» **Data**:
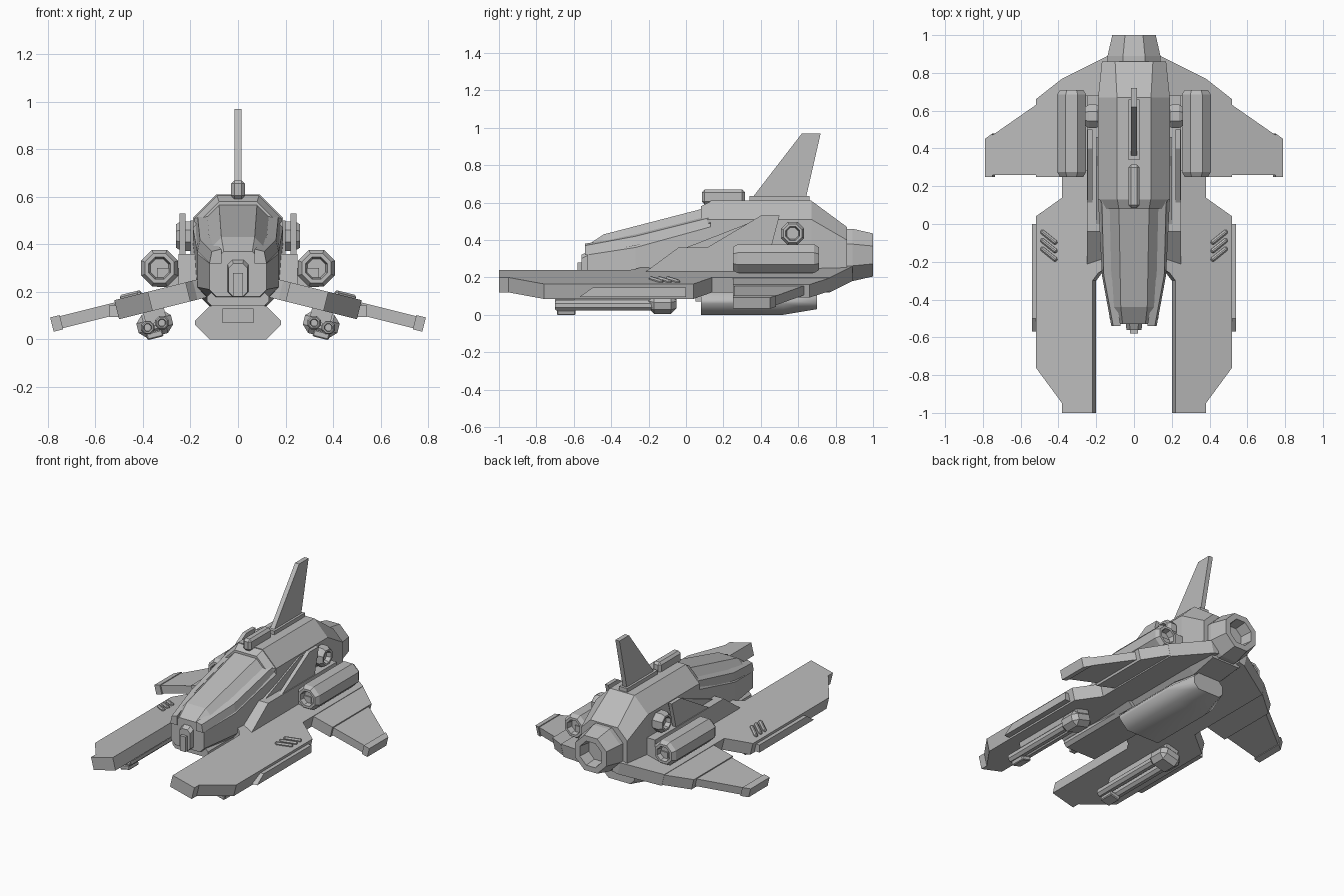
import bpy, bmesh, math
from mathutils import Matrix, Vector

cube = bpy.data.objects.get("Cube")
if cube:
    bpy.data.objects.remove(cube, do_unlink=True)

# Shared layout lines, measured outwards from the centreline
BODY, GAP, MIDDLE, OUTER, TIP = .19, .22, .38, .52, .75
DROOP = .25
GUN_X = .35

grey = bpy.data.materials.new("hull grey")
grey.use_nodes = True
shade = (.5, .5, .5, 1)
grey.diffuse_color = shade
grey.node_tree.nodes["Principled BSDF"].inputs["Base Color"].default_value = shade


def finish(name, bm, mirror):
    """Turn the bmesh into an object, optionally mirrored across the centreline."""
    bmesh.ops.recalc_face_normals(bm, faces=bm.faces)
    mesh = bpy.data.meshes.new(name)
    bm.to_mesh(mesh)
    bm.free()
    mesh.materials.append(grey)
    part = bpy.data.objects.new(name, mesh)
    bpy.context.collection.objects.link(part)
    if mirror:
        part.modifiers.new("Mirror", 'MIRROR').use_mirror_merge = False
    return part


def loft(name, rings, mirror=False):
    """Skin closed rings of equal length and cap both ends."""
    bm = bmesh.new()
    loops = [[bm.verts.new(point) for point in ring] for ring in rings]
    for near, far in zip(loops, loops[1:]):
        for i in range(len(near)):
            bm.faces.new((near[i - 1], near[i], far[i], far[i - 1]))
    bm.faces.new(loops[0])
    bm.faces.new(loops[-1])
    return finish(name, bm, mirror)


def section(y, width, bottom, top, cut):
    """Rectangle with chamfered corners, standing across the body."""
    half = [(width - cut, top), (width, top - cut),
            (width, bottom + cut), (width - cut, bottom)]
    right = [(x, y, z) for x, z in half]
    return right + [(-x, y, z) for x, z in reversed(half)]


def side_plate(name, outline, inside, outside, mirror=True):
    """Extrude a (y, z) outline sideways."""
    return loft(name, [[(x, y, z) for y, z in outline] for x in (inside, outside)], mirror)


def wing_top(x):
    return .295 - DROOP * x


def wing(name, outline, thick, drop=0):
    """Drooping slab, cut square to its slope."""
    upper = [Vector((x, y, wing_top(x) - drop)) for x, y in outline]
    down = Vector((-DROOP, 0, -1)) * thick
    return loft(name, [upper, [point + down for point in upper]], True)


def turned(name, profile, centre, axis='Y', mirror=True):
    """Octagonal lathe: the profile lists (flat radius, distance along axis)."""
    rings = []
    for radius, along in profile:
        ring = []
        for i in range(8):
            angle = (i + .5) * math.tau / 8
            reach = radius / math.cos(math.pi / 8)
            u, v = reach * math.cos(angle), reach * math.sin(angle)
            offset = (u, along, v) if axis == 'Y' else (along, u, v)
            ring.append(Vector(centre) + Vector(offset))
        rings.append(ring)
    return loft(name, rings, mirror)


def pod(name, centre, radius, length, axis='Y'):
    """Octagonal drum with chamfered rims and a recess in each end."""
    end = length / 2
    rim = [(radius, end - radius / 3), (radius * .8, end),
           (radius * .6, end), (radius / 2, end - radius / 2)]
    back = [(r, -along) for r, along in reversed(rim)]
    return turned(name, back + rim, centre, axis)


def box(name, centre, size, bevel=0, mirror=True, turn=Matrix()):
    bm = bmesh.new()
    bmesh.ops.create_cube(bm, size=1)
    bmesh.ops.scale(bm, vec=size, verts=bm.verts)
    if bevel:
        bmesh.ops.bevel(bm, geom=bm.edges[:], offset=bevel, segments=1, affect='EDGES')
    bm.transform(Matrix.Translation(centre) @ turn)
    return finish(name, bm, mirror)


# Main fuselage, tapering towards the tail
loft("rear_fuselage", [
    *(section(y, width=BODY, bottom=.14, top=.61, cut=.1) for y in (.13, .67)),
    section(.86, width=.17, bottom=.17, top=.47, cut=.07)])
loft("cockpit_hull", [
    section(-.53, width=.12, bottom=.18, top=.35, cut=.03),
    section(-.27, width=.17, bottom=.16, top=.42, cut=.06),
    section(.13, width=BODY, bottom=.14, top=.54, cut=.07)])
loft("nose_chin", [
    section(y, width=.13, bottom=.14, top=.2, cut=.02) for y in (-.5, .1)])

# Faceted canopy with side rails and a rear hoop
loft("canopy", [
    section(-.53, width=.09, bottom=.25, top=.37, cut=.03),
    section(-.44, width=.12, bottom=.25, top=.43, cut=.05),
    section(.1, width=.14, bottom=.35, top=.57, cut=.06)])
loft("canopy_hoop", [
    section(.08, width=.15, bottom=.4, top=.58, cut=.07),
    section(.14, width=BODY, bottom=.4, top=.61, cut=.1)])
loft("canopy_rail", [
    [(x + dx, y, z + dz) for dx, dz in ((-.03, -.03), (.02, -.03), (.01, .02), (-.03, .03))]
    for x, y, z in ((.1, -.54, .35), (.15, -.27, .4), (.16, .13, .5))], True)

# Nose sensor
loft("nose_sensor", [
    section(-.56, width=.04, bottom=.18, top=.32, cut=.02),
    section(-.48, width=.05, bottom=.18, top=.36, cut=.02)])
box("nose_probe", (0, -.55, .23), (.04, .06, .1), mirror=False)

# Tail nozzle with a recessed opening
turned("tail_nozzle", [(.14, .84), (.14, .89), (.115, 1), (.08, 1), (.07, .92)],
       (0, 0, .32), mirror=False)

# Spine hatch, tail fin and its foot
box("spine_hatch", (0, .2, .63), (.06, .23, .08), bevel=.015, mirror=False)
box("fin_foot", (0, .5, .61), (.06, .32, .05), mirror=False)
side_plate("tail_fin", [(.35, .62), (.62, .97), (.72, .97), (.64, .62)],
           -.015, .015, mirror=False)

# Forward prongs with wing roots, then the outer wings
wing("prong_wing", [
    (.1, -.2), (BODY, -.26), (GAP, -.3), (GAP, -1), (MIDDLE, -1), (MIDDLE, -.95),
    (OUTER, -.76), (OUTER, .04), (MIDDLE, .14), (MIDDLE, .77), (.14, .89), (.1, .89)],
    thick=.08)
wing("wing_middle", [(MIDDLE, .25), (OUTER, .25), (OUTER, .66), (MIDDLE, .77)],
     thick=.07, drop=.003)
wing("outer_wing", [(OUTER, .26), (TIP, .26), (TIP, .47), (OUTER, .63)],
     thick=.05, drop=.01)
wing("wing_tip", [(TIP, .25), (TIP + .04, .25), (TIP + .04, .45), (TIP, .48)],
     thick=.06, drop=.005)
side_plate("prong_side_plate", [(-.57, .095), (-.5, .145), (0, .145), (0, .095)],
           OUTER - .02, OUTER + .02)

# Three slanted vents on each prong, lying along its slope
tilt = Matrix.Rotation(math.atan(DROOP), 4, 'Y')
slant = tilt @ Matrix.Rotation(math.radians(38), 4, 'Z')
for i in range(3):
    box(f"prong_vent_{i + 1}", (.45, -.07 - i * .045, wing_top(.45)),
        (.11, .024, .03), bevel=.008, turn=slant)

# Side fairings and upright fins
side_plate("side_fairing", [(-.23, .22), (-.04, .36), (.68, .36), (.68, .2)],
           BODY - .02, .25)
side_plate("side_fin", [(.08, .34), (.4, .53), (.5, .53), (.45, .34)], GAP, GAP + .025)
side_plate("side_rib", [(-.05, .34), (.36, .5), (.46, .5), (.4, .34)], BODY - .01, BODY + .01)

# Engine pods on pylons, and round side thrusters
pod("engine_pod", (.33, .48, .3), radius=.077, length=.46)
box("engine_pylon", (.29, .48, .26), (.1, .4, .08))
pod("side_thruster", (GAP, .57, .435), radius=.062, length=.08, axis='X')

# Belly keel and its intake
belly = loft("belly_keel", [
    *(section(y, width=.18, bottom=0, top=.14, cut=.06) for y in (.08, .52)),
    section(.7, width=.11, bottom=.03, top=.14, cut=.03)])
belly.select_set(True)
bpy.context.view_layer.objects.active = belly
bpy.ops.object.shade_smooth_by_angle(angle=math.radians(50))
box("belly_intake", (0, .1, .1), (.13, .1, .06), mirror=False)

# Twin guns slung beneath the prongs
box("gun_housing", (GUN_X, -.125, .065), (.15, .15, .1), bevel=.03, turn=tilt)
box("gun_mount", (GUN_X, -.33, .1), (.09, .54, .06), turn=tilt)
for label, side in (("inner", -1), ("outer", 1)):
    pod(f"{label}_gun_barrel", (GUN_X + side * .03, -.42, .06 - side * .01),
        radius=.028, length=.56)
box("gun_muzzle_brace", (GUN_X, -.64, .02), (.07, .1, .03), bevel=.005, turn=tilt)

» **Assignment**: All that is needed is the number of lines in the material containing the string "part".

» **Output below**: 4